- What needs to be done -
Restate the following records word for word without images.

[Saved entries]
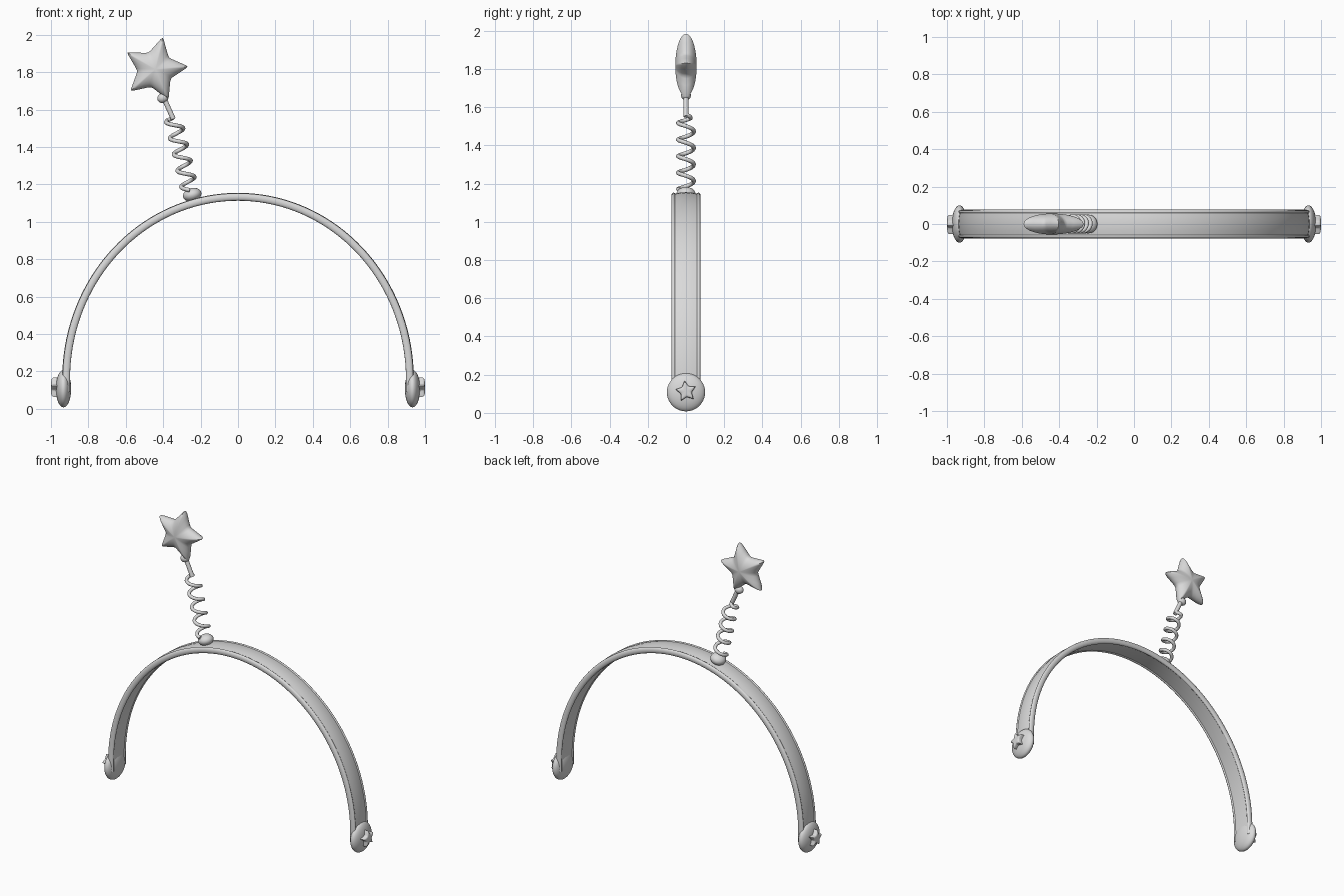
import bpy
import bmesh
from math import sin, cos, pi, radians
from mathutils import Vector

if "Cube" in bpy.data.objects:
    bpy.data.objects.remove(bpy.data.objects["Cube"])

# One plain material for everything
grey = bpy.data.materials.new("light grey")
grey.use_nodes = True
COLOUR = (0.7, 0.7, 0.7, 1)
grey.diffuse_color = COLOUR
grey.node_tree.nodes["Principled BSDF"].inputs["Base Color"].default_value = COLOUR


def finish(obj, name, angle=50):
    obj.name = name
    obj.data.materials.clear()
    obj.data.materials.append(grey)
    bpy.ops.object.select_all(action='DESELECT')
    obj.select_set(True)
    bpy.context.view_layer.objects.active = obj
    bpy.ops.object.shade_smooth_by_angle(angle=radians(angle))
    return obj


def mesh_object(bm, name, angle=50):
    bmesh.ops.recalc_face_normals(bm, faces=bm.faces)
    mesh = bpy.data.meshes.new(name)
    bm.to_mesh(mesh)
    bm.free()
    obj = bpy.data.objects.new(name, mesh)
    bpy.context.collection.objects.link(obj)
    return finish(obj, name, angle)


def bridge(bm, a, b):
    n = len(a)
    for i in range(n):
        bm.faces.new((a[i], a[(i + 1) % n], b[(i + 1) % n], b[i]))


def arch(profile, name):
    """Sweep a (width, thickness) profile over the hoop with straight ends."""
    steps, rx, rz, base = 72, 0.918, 0.973, 0.16
    path = [(Vector((rx, 0, 0.09)), Vector((1, 0, 0)))]
    for i in range(steps + 1):
        a = pi * i / steps
        normal = Vector((cos(a) / rx, 0, sin(a) / rz)).normalized()
        path.append((Vector((rx * cos(a), 0, base + rz * sin(a))), normal))
    path.append((Vector((-rx, 0, 0.09)), Vector((-1, 0, 0))))
    bm = bmesh.new()
    rings = [[bm.verts.new(p + n * t + Vector((0, w, 0))) for w, t in profile]
             for p, n in path]
    for a, b in zip(rings, rings[1:]):
        bridge(bm, a, b)
    bm.faces.new(rings[0])
    bm.faces.new(rings[-1])
    return mesh_object(bm, name)


def puffy_star(name, centre, radius, inner, depth, turn, power, yaw=0):
    """Rounded star in the XZ plane, swelling along Y."""
    corners = []
    for i in range(10):
        a = radians(turn + 36 * i)
        r = inner if i % 2 else radius
        corners.append(Vector((r * cos(a), 0, r * sin(a))))
    outline = []
    for i, p in enumerate(corners):
        q, s = corners[i - 1], corners[(i + 1) % 10]
        outline += [p.lerp(q, 0.45), p.lerp(q, 0.14),
                    p.lerp((q + s) / 2, 0.06), p.lerp(s, 0.14)]
    bm = bmesh.new()
    rings = []
    layers = 9
    for k in range(1, 2 * layers):
        a = pi * k / (2 * layers)
        scale = sin(a) ** (2 / power)
        y = depth * abs(cos(a)) ** (2 / power) * (1 if cos(a) > 0 else -1)
        rings.append([bm.verts.new(p * scale + Vector((0, y, 0))) for p in outline])
    for a, b in zip(rings, rings[1:]):
        bridge(bm, a, b)
    for ring, y in ((rings[0], depth), (rings[-1], -depth)):
        tip = bm.verts.new((0, y, 0))
        for i in range(len(ring)):
            bm.faces.new((ring[i - 1], ring[i], tip))
    obj = mesh_object(bm, name, 60)
    obj.location = centre
    obj.rotation_euler.z = yaw
    return obj


def ball(name, centre, size, tilt=0):
    bpy.ops.mesh.primitive_uv_sphere_add(segments=32, ring_count=20, radius=1,
                                         location=centre, rotation=(0, tilt, 0))
    obj = bpy.context.object
    obj.scale = size
    return finish(obj, name)


def tube(name, points, radius):
    curve = bpy.data.curves.new(name, 'CURVE')
    curve.dimensions = '3D'
    curve.bevel_depth = radius
    curve.bevel_resolution = 3
    curve.use_fill_caps = True
    spline = curve.splines.new('POLY')
    spline.points.add(len(points) - 1)
    for sp, p in zip(spline.points, points):
        sp.co = (*p, 1)
    obj = bpy.data.objects.new(name, curve)
    bpy.context.collection.objects.link(obj)
    bpy.ops.object.select_all(action='DESELECT')
    obj.select_set(True)
    bpy.context.view_layer.objects.active = obj
    bpy.ops.object.convert(target='MESH')
    return finish(bpy.context.object, name)


# Hoop: slightly domed strip with a rounded bead along each edge
strip = [(-0.062, -0.014), (-0.062, 0.014), (-0.035, 0.019), (0, 0.022),
         (0.035, 0.019), (0.062, 0.014), (0.062, -0.014), (0, -0.017)]
arch(strip, "band")
for side, label in ((-1, "front"), (1, "back")):
    bead = [(side * 0.065 + 0.012 * cos(i * pi / 6), 0.02 * sin(i * pi / 6))
            for i in range(12)]
    arch(bead, label + "_band_rim")

# End caps with a raised star on the outer side
for side, label in ((1, "left"), (-1, "right")):
    ball(label + "_end_cap", (side * 0.933, 0, 0.108), (0.041, 0.1, 0.1))
    puffy_star(label + "_star_stud", (side * 0.972, 0, 0.113),
               0.057, 0.03, 0.027, 98, 5, pi / 2)

# Leaning spring on its foot
ball("spring_foot", (-0.245, 0, 1.145), (0.05, 0.05, 0.036), radians(-15))
top, bottom = Vector((-0.348, 0, 1.56)), Vector((-0.258, 0, 1.17))
turns, steps = 4.5, 180
lean = radians(8)
coil = []
for i in range(steps + 1):
    t = i / steps
    a = pi / 2 + 2 * pi * turns * t
    r = 0.041 * min(1, t * 30)
    coil.append(top.lerp(bottom, t)
                + Vector((r * cos(a) * cos(lean), r * sin(a), r * cos(a) * sin(lean))))
tube("spring", coil, 0.011)

# Stem and star topper
tube("star_stem", [(-0.346, 0, 1.55), (-0.4, 0, 1.67)], 0.014)
ball("stem_bead", (-0.402, 0, 1.662), (0.03, 0.026, 0.026), radians(-20))
puffy_star("star_topper", (-0.442, 0, 1.815), 0.179, 0.095, 0.056, 77, 2)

- Response to this exercise -
import bpy
import bmesh
from math import sin, cos, pi, radians
from mathutils import Vector

if "Cube" in bpy.data.objects:
    bpy.data.objects.remove(bpy.data.objects["Cube"])

# One plain material for everything
grey = bpy.data.materials.new("light grey")
grey.use_nodes = True
COLOUR = (0.7, 0.7, 0.7, 1)
grey.diffuse_color = COLOUR
grey.node_tree.nodes["Principled BSDF"].inputs["Base Color"].default_value = COLOUR


def finish(obj, name, angle=50):
    obj.name = name
    obj.data.materials.clear()
    obj.data.materials.append(grey)
    bpy.ops.object.select_all(action='DESELECT')
    obj.select_set(True)
    bpy.context.view_layer.objects.active = obj
    bpy.ops.object.shade_smooth_by_angle(angle=radians(angle))
    return obj


def mesh_object(bm, name, angle=50):
    bmesh.ops.recalc_face_normals(bm, faces=bm.faces)
    mesh = bpy.data.meshes.new(name)
    bm.to_mesh(mesh)
    bm.free()
    obj = bpy.data.objects.new(name, mesh)
    bpy.context.collection.objects.link(obj)
    return finish(obj, name, angle)


def bridge(bm, a, b):
    n = len(a)
    for i in range(n):
        bm.faces.new((a[i], a[(i + 1) % n], b[(i + 1) % n], b[i]))


def arch(profile, name):
    """Sweep a (width, thickness) profile over the hoop with straight ends."""
    steps, rx, rz, base = 72, 0.918, 0.973, 0.16
    path = [(Vector((rx, 0, 0.09)), Vector((1, 0, 0)))]
    for i in range(steps + 1):
        a = pi * i / steps
        normal = Vector((cos(a) / rx, 0, sin(a) / rz)).normalized()
        path.append((Vector((rx * cos(a), 0, base + rz * sin(a))), normal))
    path.append((Vector((-rx, 0, 0.09)), Vector((-1, 0, 0))))
    bm = bmesh.new()
    rings = [[bm.verts.new(p + n * t + Vector((0, w, 0))) for w, t in profile]
             for p, n in path]
    for a, b in zip(rings, rings[1:]):
        bridge(bm, a, b)
    bm.faces.new(rings[0])
    bm.faces.new(rings[-1])
    return mesh_object(bm, name)


def puffy_star(name, centre, radius, inner, depth, turn, power, yaw=0):
    """Rounded star in the XZ plane, swelling along Y."""
    corners = []
    for i in range(10):
        a = radians(turn + 36 * i)
        r = inner if i % 2 else radius
        corners.append(Vector((r * cos(a), 0, r * sin(a))))
    outline = []
    for i, p in enumerate(corners):
        q, s = corners[i - 1], corners[(i + 1) % 10]
        outline += [p.lerp(q, 0.45), p.lerp(q, 0.14),
                    p.lerp((q + s) / 2, 0.06), p.lerp(s, 0.14)]
    bm = bmesh.new()
    rings = []
    layers = 9
    for k in range(1, 2 * layers):
        a = pi * k / (2 * layers)
        scale = sin(a) ** (2 / power)
        y = depth * abs(cos(a)) ** (2 / power) * (1 if cos(a) > 0 else -1)
        rings.append([bm.verts.new(p * scale + Vector((0, y, 0))) for p in outline])
    for a, b in zip(rings, rings[1:]):
        bridge(bm, a, b)
    for ring, y in ((rings[0], depth), (rings[-1], -depth)):
        tip = bm.verts.new((0, y, 0))
        for i in range(len(ring)):
            bm.faces.new((ring[i - 1], ring[i], tip))
    obj = mesh_object(bm, name, 60)
    obj.location = centre
    obj.rotation_euler.z = yaw
    return obj


def ball(name, centre, size, tilt=0):
    bpy.ops.mesh.primitive_uv_sphere_add(segments=32, ring_count=20, radius=1,
                                         location=centre, rotation=(0, tilt, 0))
    obj = bpy.context.object
    obj.scale = size
    return finish(obj, name)


def tube(name, points, radius):
    curve = bpy.data.curves.new(name, 'CURVE')
    curve.dimensions = '3D'
    curve.bevel_depth = radius
    curve.bevel_resolution = 3
    curve.use_fill_caps = True
    spline = curve.splines.new('POLY')
    spline.points.add(len(points) - 1)
    for sp, p in zip(spline.points, points):
        sp.co = (*p, 1)
    obj = bpy.data.objects.new(name, curve)
    bpy.context.collection.objects.link(obj)
    bpy.ops.object.select_all(action='DESELECT')
    obj.select_set(True)
    bpy.context.view_layer.objects.active = obj
    bpy.ops.object.convert(target='MESH')
    return finish(bpy.context.object, name)


# Hoop: slightly domed strip with a rounded bead along each edge
strip = [(-0.062, -0.014), (-0.062, 0.014), (-0.035, 0.019), (0, 0.022),
         (0.035, 0.019), (0.062, 0.014), (0.062, -0.014), (0, -0.017)]
arch(strip, "band")
for side, label in ((-1, "front"), (1, "back")):
    bead = [(side * 0.065 + 0.012 * cos(i * pi / 6), 0.02 * sin(i * pi / 6))
            for i in range(12)]
    arch(bead, label + "_band_rim")

# End caps with a raised star on the outer side
for side, label in ((1, "left"), (-1, "right")):
    ball(label + "_end_cap", (side * 0.933, 0, 0.108), (0.041, 0.1, 0.1))
    puffy_star(label + "_star_stud", (side * 0.972, 0, 0.113),
               0.057, 0.03, 0.027, 98, 5, pi / 2)

# Leaning spring on its foot
ball("spring_foot", (-0.245, 0, 1.145), (0.05, 0.05, 0.036), radians(-15))
top, bottom = Vector((-0.348, 0, 1.56)), Vector((-0.258, 0, 1.17))
turns, steps = 4.5, 180
lean = radians(8)
coil = []
for i in range(steps + 1):
    t = i / steps
    a = pi / 2 + 2 * pi * turns * t
    r = 0.041 * min(1, t * 30)
    coil.append(top.lerp(bottom, t)
                + Vector((r * cos(a) * cos(lean), r * sin(a), r * cos(a) * sin(lean))))
tube("spring", coil, 0.011)

# Stem and star topper
tube("star_stem", [(-0.346, 0, 1.55), (-0.4, 0, 1.67)], 0.014)
ball("stem_bead", (-0.402, 0, 1.662), (0.03, 0.026, 0.026), radians(-20))
puffy_star("star_topper", (-0.442, 0, 1.815), 0.179, 0.095, 0.056, 77, 2)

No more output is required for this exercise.